The 34.5 MW Wesley-Ciskei wind energy farm (WEF), in the Eastern Cape, achieved its commercial operations date this month, reports renewable energy developer and operator EDF Renewables.
After successfully completing the final Grid Code Compliance tests, the project has reached commercial operations and is supplying electricity into the grid, says EDF Renewables project manager Carl Wlotzka.
Built throughout the course of the Covid-19 pandemic, the project was delayed by South Africa’s initial level five lockdown, which prompted all construction activities to be halted for eight weeks.
“We also had to implement strict Covid-19 health and safety protocols upon reopening of the site, which concentrated on a range of measures to combat the spread of the pandemic – fortunately, the project was not significantly delayed,” says Wlotzka.

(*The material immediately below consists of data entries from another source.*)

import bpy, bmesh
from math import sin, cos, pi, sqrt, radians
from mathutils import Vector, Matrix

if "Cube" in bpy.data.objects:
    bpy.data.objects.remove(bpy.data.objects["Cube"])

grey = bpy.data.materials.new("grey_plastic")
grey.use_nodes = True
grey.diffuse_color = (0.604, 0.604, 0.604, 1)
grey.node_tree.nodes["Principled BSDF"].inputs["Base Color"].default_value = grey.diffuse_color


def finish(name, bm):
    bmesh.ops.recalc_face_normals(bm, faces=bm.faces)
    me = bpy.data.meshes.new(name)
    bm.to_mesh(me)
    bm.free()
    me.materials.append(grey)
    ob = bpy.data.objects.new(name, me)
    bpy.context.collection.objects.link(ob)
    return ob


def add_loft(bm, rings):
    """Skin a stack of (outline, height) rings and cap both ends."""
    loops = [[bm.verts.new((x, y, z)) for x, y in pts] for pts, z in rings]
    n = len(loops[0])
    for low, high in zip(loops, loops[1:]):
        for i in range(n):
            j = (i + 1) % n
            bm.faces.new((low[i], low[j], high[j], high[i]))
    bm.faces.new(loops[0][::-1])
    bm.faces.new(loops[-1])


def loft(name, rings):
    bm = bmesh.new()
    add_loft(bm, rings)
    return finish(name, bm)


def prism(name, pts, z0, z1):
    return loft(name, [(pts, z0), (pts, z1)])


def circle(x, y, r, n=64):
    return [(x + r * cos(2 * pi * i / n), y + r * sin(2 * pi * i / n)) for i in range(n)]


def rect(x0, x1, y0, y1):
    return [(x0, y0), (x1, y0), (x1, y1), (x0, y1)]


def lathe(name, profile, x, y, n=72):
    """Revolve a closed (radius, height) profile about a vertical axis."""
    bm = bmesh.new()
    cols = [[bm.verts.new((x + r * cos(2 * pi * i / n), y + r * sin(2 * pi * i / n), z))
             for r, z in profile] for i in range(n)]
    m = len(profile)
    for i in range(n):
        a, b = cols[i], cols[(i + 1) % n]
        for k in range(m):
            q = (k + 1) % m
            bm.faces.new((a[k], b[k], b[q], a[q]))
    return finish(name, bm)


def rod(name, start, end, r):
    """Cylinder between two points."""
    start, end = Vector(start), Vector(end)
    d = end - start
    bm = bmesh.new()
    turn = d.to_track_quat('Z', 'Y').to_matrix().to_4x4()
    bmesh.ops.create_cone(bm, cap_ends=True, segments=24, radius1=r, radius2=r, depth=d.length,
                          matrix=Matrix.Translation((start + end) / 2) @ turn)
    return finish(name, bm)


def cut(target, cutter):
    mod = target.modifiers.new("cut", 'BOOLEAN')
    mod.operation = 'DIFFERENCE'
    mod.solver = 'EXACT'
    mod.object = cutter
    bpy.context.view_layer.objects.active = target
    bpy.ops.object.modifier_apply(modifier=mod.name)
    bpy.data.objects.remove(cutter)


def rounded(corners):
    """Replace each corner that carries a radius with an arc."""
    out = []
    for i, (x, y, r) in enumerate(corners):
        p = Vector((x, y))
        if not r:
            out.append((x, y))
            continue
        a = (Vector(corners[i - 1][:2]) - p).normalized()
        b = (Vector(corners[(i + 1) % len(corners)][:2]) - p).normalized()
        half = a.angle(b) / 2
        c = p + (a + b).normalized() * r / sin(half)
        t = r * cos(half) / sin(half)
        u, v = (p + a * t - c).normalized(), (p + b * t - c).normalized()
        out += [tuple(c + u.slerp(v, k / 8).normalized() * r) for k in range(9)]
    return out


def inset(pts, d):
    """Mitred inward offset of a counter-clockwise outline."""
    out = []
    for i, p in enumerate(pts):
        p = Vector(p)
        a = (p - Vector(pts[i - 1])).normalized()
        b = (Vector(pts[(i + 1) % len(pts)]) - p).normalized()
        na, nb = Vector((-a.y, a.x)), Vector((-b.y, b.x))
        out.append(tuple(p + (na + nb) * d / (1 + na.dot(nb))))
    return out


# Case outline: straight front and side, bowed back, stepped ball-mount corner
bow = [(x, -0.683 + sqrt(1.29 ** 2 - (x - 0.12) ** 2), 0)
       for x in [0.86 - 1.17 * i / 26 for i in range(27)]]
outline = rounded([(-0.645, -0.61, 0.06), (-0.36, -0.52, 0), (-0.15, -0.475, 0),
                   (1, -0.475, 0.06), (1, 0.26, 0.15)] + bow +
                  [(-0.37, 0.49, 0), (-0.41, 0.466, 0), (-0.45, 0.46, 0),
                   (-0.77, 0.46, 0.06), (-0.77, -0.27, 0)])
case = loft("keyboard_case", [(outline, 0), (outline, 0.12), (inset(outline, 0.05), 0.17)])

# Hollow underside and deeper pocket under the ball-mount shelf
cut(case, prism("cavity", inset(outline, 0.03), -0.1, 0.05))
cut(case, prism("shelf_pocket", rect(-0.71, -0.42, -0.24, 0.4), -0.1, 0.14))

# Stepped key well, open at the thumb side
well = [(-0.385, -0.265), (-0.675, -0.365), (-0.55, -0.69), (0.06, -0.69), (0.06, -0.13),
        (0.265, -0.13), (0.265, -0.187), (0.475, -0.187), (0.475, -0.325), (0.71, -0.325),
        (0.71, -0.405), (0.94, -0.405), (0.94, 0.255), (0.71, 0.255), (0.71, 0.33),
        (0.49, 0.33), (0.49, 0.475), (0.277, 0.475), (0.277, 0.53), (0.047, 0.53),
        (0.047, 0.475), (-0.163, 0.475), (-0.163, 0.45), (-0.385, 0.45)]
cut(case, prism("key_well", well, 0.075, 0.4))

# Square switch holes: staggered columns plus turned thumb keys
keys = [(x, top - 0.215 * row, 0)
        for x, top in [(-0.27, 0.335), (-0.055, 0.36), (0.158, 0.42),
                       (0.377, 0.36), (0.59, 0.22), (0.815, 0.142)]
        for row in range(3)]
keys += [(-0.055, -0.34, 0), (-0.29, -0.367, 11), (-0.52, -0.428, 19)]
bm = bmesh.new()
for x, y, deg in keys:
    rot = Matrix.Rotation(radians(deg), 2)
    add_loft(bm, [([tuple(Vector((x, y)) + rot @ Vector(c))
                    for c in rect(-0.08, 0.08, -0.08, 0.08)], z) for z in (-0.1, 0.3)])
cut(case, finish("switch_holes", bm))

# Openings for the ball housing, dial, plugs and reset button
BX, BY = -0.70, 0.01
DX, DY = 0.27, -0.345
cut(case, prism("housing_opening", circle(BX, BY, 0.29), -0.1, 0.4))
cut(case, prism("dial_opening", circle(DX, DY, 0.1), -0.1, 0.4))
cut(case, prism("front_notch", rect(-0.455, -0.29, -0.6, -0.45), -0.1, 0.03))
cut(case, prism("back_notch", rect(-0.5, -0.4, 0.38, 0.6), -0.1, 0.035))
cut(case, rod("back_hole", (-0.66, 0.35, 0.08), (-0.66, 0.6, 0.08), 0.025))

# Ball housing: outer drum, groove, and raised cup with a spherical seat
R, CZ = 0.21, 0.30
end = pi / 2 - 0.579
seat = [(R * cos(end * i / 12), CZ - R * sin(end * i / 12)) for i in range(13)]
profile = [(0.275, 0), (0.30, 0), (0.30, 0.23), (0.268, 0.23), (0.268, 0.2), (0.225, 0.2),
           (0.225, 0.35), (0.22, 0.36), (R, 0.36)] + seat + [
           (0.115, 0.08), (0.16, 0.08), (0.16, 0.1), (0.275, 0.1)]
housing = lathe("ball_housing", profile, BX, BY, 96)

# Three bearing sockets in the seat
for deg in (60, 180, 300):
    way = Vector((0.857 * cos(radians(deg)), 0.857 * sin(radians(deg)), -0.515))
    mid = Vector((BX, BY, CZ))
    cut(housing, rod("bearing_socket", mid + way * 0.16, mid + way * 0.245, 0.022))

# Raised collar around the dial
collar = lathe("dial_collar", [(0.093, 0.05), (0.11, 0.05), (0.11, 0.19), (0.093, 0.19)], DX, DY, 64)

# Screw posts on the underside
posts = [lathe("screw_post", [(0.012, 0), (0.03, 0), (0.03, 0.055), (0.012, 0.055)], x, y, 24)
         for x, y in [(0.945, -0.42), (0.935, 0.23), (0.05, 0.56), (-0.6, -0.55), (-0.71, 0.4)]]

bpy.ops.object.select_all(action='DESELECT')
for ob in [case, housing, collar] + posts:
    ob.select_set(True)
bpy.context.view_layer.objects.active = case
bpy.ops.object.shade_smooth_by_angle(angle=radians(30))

Despite the Covid-related challenges, the company completed construction of the project within 23 months.
The Wesley-Ciskei WEF comprises ten turbines.
The technology employed on the wind farm includes some of the largest turbines installed in South Africa, with a hub height of 117 m and each blade being 63 m long, making each turbine stand 180 m tall.
“It was a big transportation challenge to navigate the South African road network with extremely heavy turbine components, and blades that are up to 63 m in length. These components were delivered to Wesley-Ciskei WEF and installed in two months,” comments Wlotzka.
The wind project is part of the Renewable Energy Independent Power Producer Procurement Programme (REIPPPP) Bid Window 4.
“We are proud to be playing a key role in contributing to South Africa’s renewable energy goals and to the economic development of the Eastern Cape region,” says EDF Renewables CEO Tristan De Drouas.
He explains that EDF Renewables has contributed significantly to South Africa’s renewable energy goals, having already completed four wind farms under the REIPPPP, including the Waainek, Chaba, Grassridge and Wesley-Ciskei projects.
In total, EDF Renewables’ projects are now contributing 141.6 MW of generation capacity to the grid.
The project has created numerous jobs and resulted in several key economic development initiatives in the community, including a small, medium-sized and microenterprise (SMME) development and upskilling programme.
The objective was to assist about 50 SMMEs in the communities surrounding the project site in upskilling in the health and safety, communication skills, financing and tendering areas.
South African Institute of Chartered Accountants Enterprise Development was appointed to facilitate the programme.
A bursary scheme also assisted two students in the local community to study at an institution of higher learning.
During South Africa’s initial hard lockdown (Level 5), over 400 food parcels were delivered to the community and local businesses manufactured face masks and hand sanitisers for the site.
The project is also the subject of an academic study by the University of the Free State to assess the socioeconomic impact that the Wesley–Ciskei project has on its local communities since it is the first renewable energy project under the REIPPPP located in this former homeland area in South Africa.
Phase 1 of the study developed a baseline of the area and Phase 2 of the study will measure the same indicators at the end of the construction phase in order to make a comparative assessment.